A transaction describes an event captured by an Elastic APM agent instrumenting a service. The APM agents automatically collect performance metrics on HTTP requests, database queries, and much more.
Selecting a service brings you to the transactions overview. The time spent by span type, transaction duration and requests per minute chart display information on all transactions associated with the selected service. The Transactions table, however, provides only a list of transaction groups for the selected service. In other words, this view groups all transactions of the same name together, and only displays one transaction for each group.
Time spent by span type — [beta] This functionality is in beta and is subject to change. The design and code is less mature than official GA features and is being provided as-is with no warranties. Beta features are not subject to the support SLA of official GA features. Certain agents support breakdown graphs in the APM UI. This graph is an easy way to visualize where your application is spending most of its time. For example, is your app spending time in external calls, database processing, or application code execution?
The time a transaction took to complete is also recorded and displayed on the chart under the "app" label. "app" indicates that something was happening within the application, but we’re not sure exactly what. This could be a sign that the agent does not have auto-instrumentation for whatever was happening during that time.
It’s important to note that if you have asynchronous spans, the sum of all span times may exceed the duration of the transaction.
If the Time spent by span type chart is missing in the APM UI, it means your agent does not support this feature yet.
Transaction duration shows the response times for this service and is broken down into average, 95th, and 99th percentile. If there’s a weird spike that you’d like to investigate, you can simply zoom in on the graph - this will adjust the specific time range, and all of the data on the page will update accordingly.
Requests per minute is divided into response codes: 2xx, 3xx, 4xx, etc., and is useful for determining if you’re serving more of one code than you typically do. Like in the Transaction duration graph, you can zoom in on anomalies to further investigate them.
The Transactions table is similar to the traces overview and shows the name of each transaction occurring in the selected service. Transactions with the same name are grouped together and only shown once in this table. By default, transaction groups are sorted by Impact. Impact helps show the most used and slowest endpoints in your service - in other words, it’s the collective amount of pain a specific endpoint is causing your users. If there’s a particular endpoint you’re worried about, you can click on it to view the transaction details.
The transaction overview will only display helpful information when the transactions in your service are named correctly.
Elastic APM Agents come with built-in support for popular frameworks out-of-the-box. However, if you only see one route in the Transaction overview page, or if you have transactions named "unknown route", it could be a symptom that the agent either wasn’t installed correctly or doesn’t support your framework.

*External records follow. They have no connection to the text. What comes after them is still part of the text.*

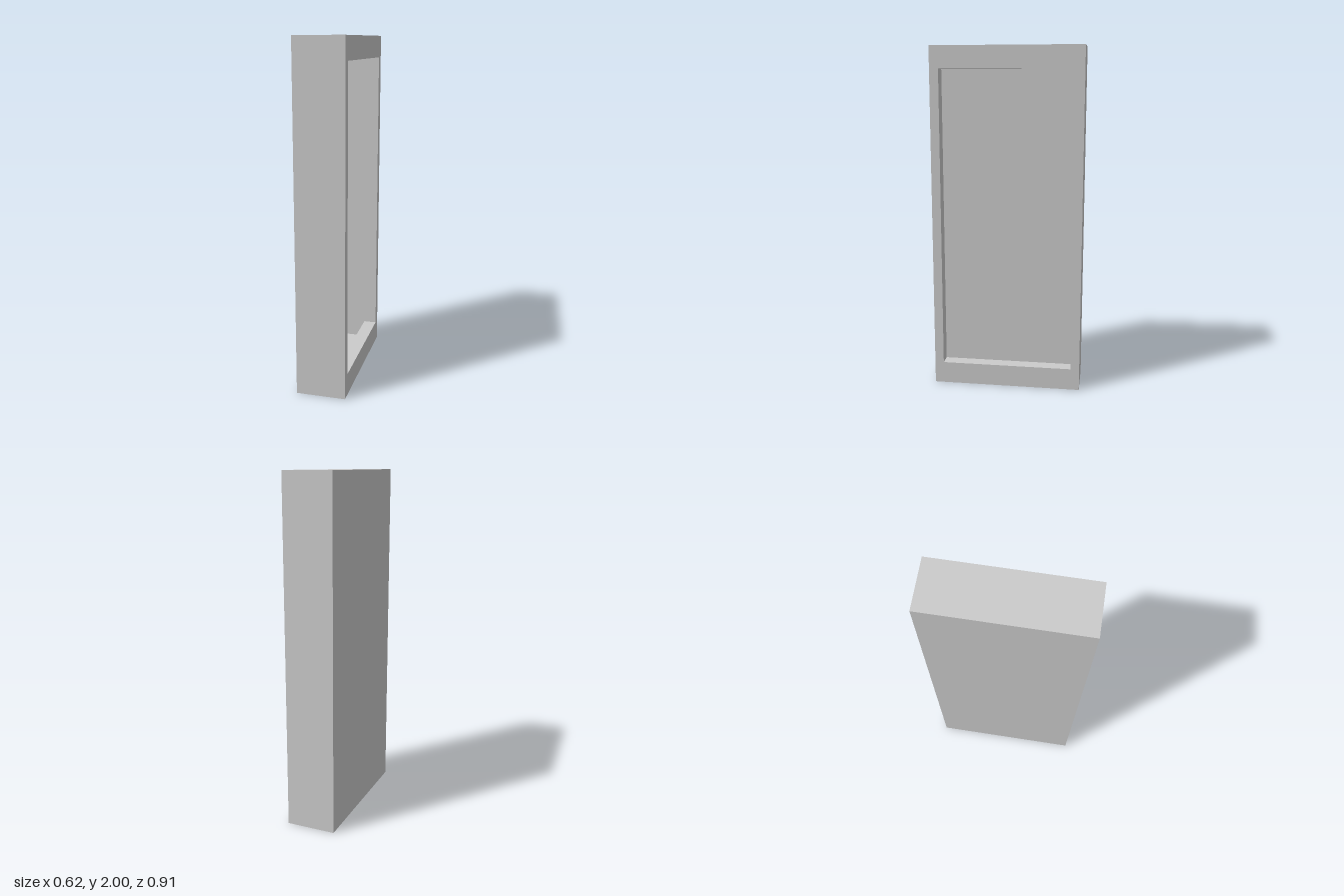
import * as THREE from 'three';

const L = 0.872, H = 2, D = 0.286;   // case length, height, depth
const SIDE = 0.052, END = 0.128;     // frame border widths
const LIP = 0.077;                   // depth of the lip behind the opening

const material = new THREE.MeshStandardMaterial({ color: 0xcccccc, side: THREE.DoubleSide });

function addMesh(parent, name, geometry) {
  const mesh = new THREE.Mesh(geometry, material);
  mesh.name = name;
  parent.add(mesh);
  return mesh;
}

// Four thin walls around a w x h rectangle, running back from z = front
function addWalls(parent, name, w, h, front, depth) {
  const walls = new THREE.Group();
  walls.name = name;
  for (const s of [-1, 1]) {
    const side = addMesh(walls, name + 'Side', new THREE.PlaneGeometry(depth, h));
    side.rotation.y = s * Math.PI / 2;
    side.position.set(s * w / 2, 0, front - depth / 2);
    const end = addMesh(walls, name + 'End', new THREE.PlaneGeometry(w, depth));
    end.rotation.x = -s * Math.PI / 2;
    end.position.set(0, s * h / 2, front - depth / 2);
  }
  parent.add(walls);
}

function rectangle(path, w, h) {
  return path.moveTo(-w / 2, -h / 2).lineTo(w / 2, -h / 2).lineTo(w / 2, h / 2).lineTo(-w / 2, h / 2).closePath();
}

export function createModel() {
  const model = new THREE.Group();
  model.name = 'openCase';
  const body = new THREE.Group();
  body.name = 'body';
  const w = L - 2 * SIDE, h = H - 2 * END;

  // Hollow shell: outer walls and back panel
  addWalls(body, 'outerWall', L, H, D / 2, D);
  const back = addMesh(body, 'backPanel', new THREE.PlaneGeometry(L, H));
  back.rotation.y = Math.PI;
  back.position.z = -D / 2;

  // Border around the opening, with a lip turned inwards
  const shape = rectangle(new THREE.Shape(), L, H);
  shape.holes.push(rectangle(new THREE.Path(), w, h));
  addMesh(body, 'frontFrame', new THREE.ShapeGeometry(shape)).position.z = D / 2;
  addWalls(body, 'openingLip', w, h, D / 2, LIP);

  // The case stands turned about its vertical axis
  body.rotation.y = THREE.MathUtils.degToRad(114.4);
  body.position.y = H / 2;
  model.add(body);
  return model;
}
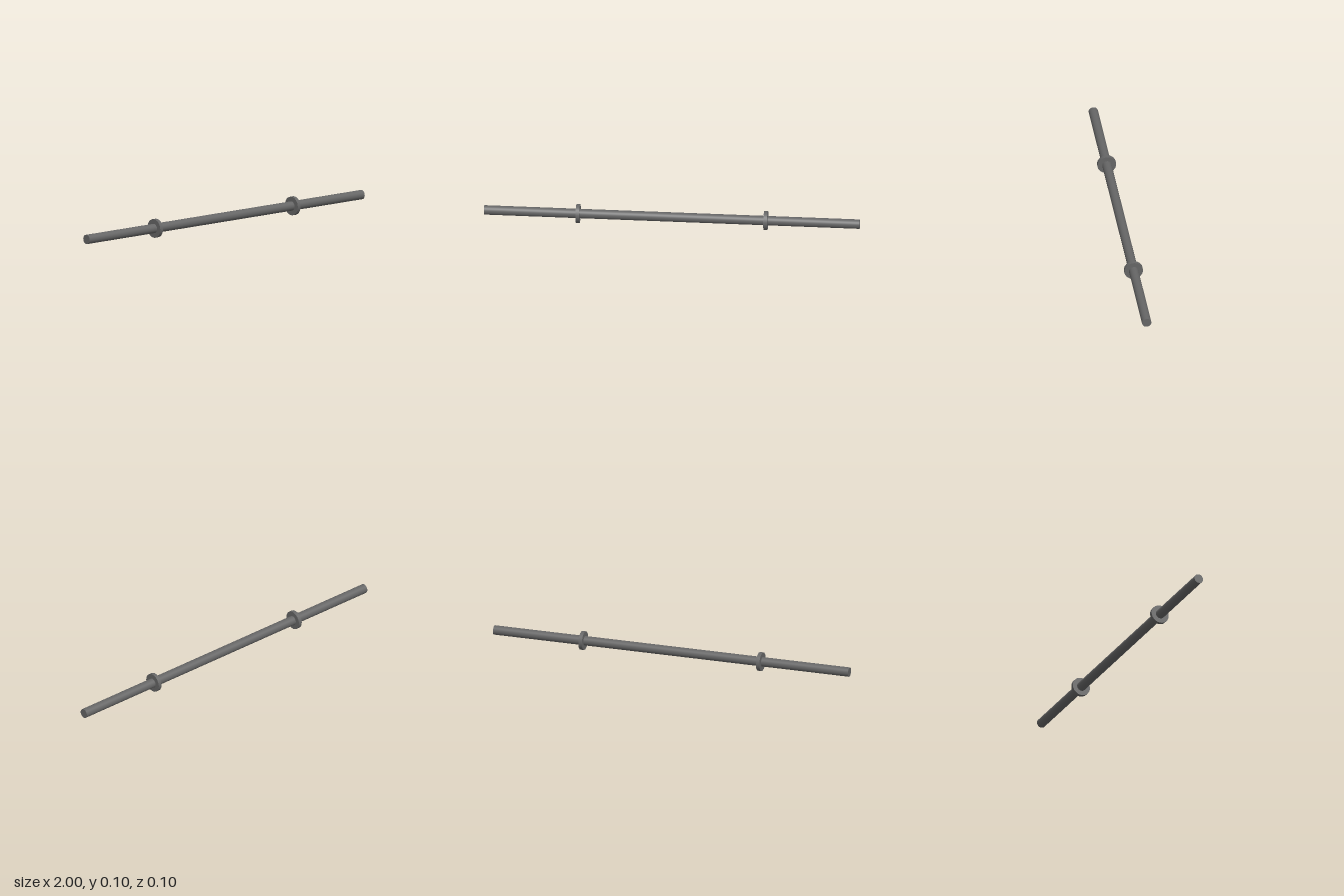
import * as THREE from 'three';

const AXIS_Y = 0.05;

export function createModel() {
  const model = new THREE.Group();
  const material = new THREE.MeshStandardMaterial({ color: 0x666666 });

  // Round solid lying along x
  function addRod(name, radius, length, x) {
    const geometry = new THREE.CylinderGeometry(radius, radius, length, 32);
    geometry.rotateZ(Math.PI / 2);
    const mesh = new THREE.Mesh(geometry, material);
    mesh.name = name;
    mesh.position.set(x, AXIS_Y, 0);
    model.add(mesh);
  }

  // Long straight bar
  addRod('bar', 0.025, 2, 0);

  // Collars halfway out on each side
  addRod('leftCollar', 0.05, 0.02, 0.5);
  addRod('rightCollar', 0.05, 0.02, -0.5);

  return model;
}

For further details, including troubleshooting and custom implementation instructions, refer to the documentation for each APM Agent you’ve implemented.

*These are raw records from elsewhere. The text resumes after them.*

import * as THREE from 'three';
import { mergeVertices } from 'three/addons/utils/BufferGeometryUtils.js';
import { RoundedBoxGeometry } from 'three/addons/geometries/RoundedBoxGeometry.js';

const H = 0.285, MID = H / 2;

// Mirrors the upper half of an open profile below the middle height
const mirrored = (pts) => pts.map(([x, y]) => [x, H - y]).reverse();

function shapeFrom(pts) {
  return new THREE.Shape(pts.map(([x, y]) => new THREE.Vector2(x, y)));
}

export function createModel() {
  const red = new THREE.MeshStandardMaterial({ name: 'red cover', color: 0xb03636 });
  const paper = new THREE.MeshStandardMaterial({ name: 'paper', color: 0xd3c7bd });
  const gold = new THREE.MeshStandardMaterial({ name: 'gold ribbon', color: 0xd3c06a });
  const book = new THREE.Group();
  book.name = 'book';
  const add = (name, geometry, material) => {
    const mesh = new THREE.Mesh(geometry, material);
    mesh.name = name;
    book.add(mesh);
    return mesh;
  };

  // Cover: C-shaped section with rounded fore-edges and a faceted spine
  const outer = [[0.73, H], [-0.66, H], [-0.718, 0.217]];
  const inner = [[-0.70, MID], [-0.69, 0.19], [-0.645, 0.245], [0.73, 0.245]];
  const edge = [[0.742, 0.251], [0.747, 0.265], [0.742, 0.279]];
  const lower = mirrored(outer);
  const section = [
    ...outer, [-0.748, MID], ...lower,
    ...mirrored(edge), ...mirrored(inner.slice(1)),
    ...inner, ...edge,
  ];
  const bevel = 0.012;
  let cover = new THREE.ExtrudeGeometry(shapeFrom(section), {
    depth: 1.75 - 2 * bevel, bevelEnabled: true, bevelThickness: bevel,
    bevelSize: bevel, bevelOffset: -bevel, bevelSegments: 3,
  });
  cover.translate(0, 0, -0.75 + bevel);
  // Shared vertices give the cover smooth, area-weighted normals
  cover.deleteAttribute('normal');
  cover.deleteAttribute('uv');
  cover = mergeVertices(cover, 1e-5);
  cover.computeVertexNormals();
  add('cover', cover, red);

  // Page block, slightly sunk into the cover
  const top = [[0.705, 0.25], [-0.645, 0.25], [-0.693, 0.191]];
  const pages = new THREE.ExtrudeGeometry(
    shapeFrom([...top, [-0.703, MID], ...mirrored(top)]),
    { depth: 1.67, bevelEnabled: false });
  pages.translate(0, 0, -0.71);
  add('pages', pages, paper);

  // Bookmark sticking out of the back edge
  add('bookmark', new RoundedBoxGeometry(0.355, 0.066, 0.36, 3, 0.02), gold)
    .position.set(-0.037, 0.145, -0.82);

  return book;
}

This data is available due to the geo-ip and user agent pipelines being enabled by default, which allows for the capture of geo-location and user agent data. These visualizations make it easy for you to visualize performance information about your end users' experience based on their location.
Selecting a transaction group will bring you to the transaction details. Transaction details include a high-level overview of the time spent by span type, transaction group duration, requests per minute, and transaction group duration distribution. It’s important to note that all of these graphs show data from every transaction within the selected transaction group.
A single sampled transaction is also displayed. This sampled transaction is based on your selection in the Transactions duration distribution. You can update the sampled transaction by selecting a new bucket in the transactions duration distribution graph. The number of requests per bucket is displayed when hovering over the graph, and the selected bucket is highlighted to stand out.
Let’s look at an example. In the screenshot below, you’ll notice most of our requests fall into buckets on the left side of the graph, with a long tail of smaller buckets to the right. This is a typical distribution, and indicates most of our requests were served quickly - awesome! It’s the requests on the right, the ones taking longer than average, that we probably want to focus on. By clicking on these buckets, we’re presented with a span timeline waterfall showing what a typical request in that bucket was doing. By investigating this timeline waterfall, we can hopefully see why it was slow and then implement a fix.
More information on timeline waterfalls is available in spans.
For a particular transaction sample, we can get even more information in the metadata tab:
- Labels - Custom labels added by agents
- HTTP request/response information
- Host information
- Container information
- Service - The service/application runtime, agent, name, etc..
- Process - The process id that served up the request.
- Agent information
- User - Requires additional configuration, but allows you to see which user experienced the current transaction.
- Custom - You can configure your agent to add custom contextual information on transactions.
All of this data is stored in documents in Elasticsearch. This means you can select "Actions - View sample document" to see the actual Elasticsearch document under the discover tab.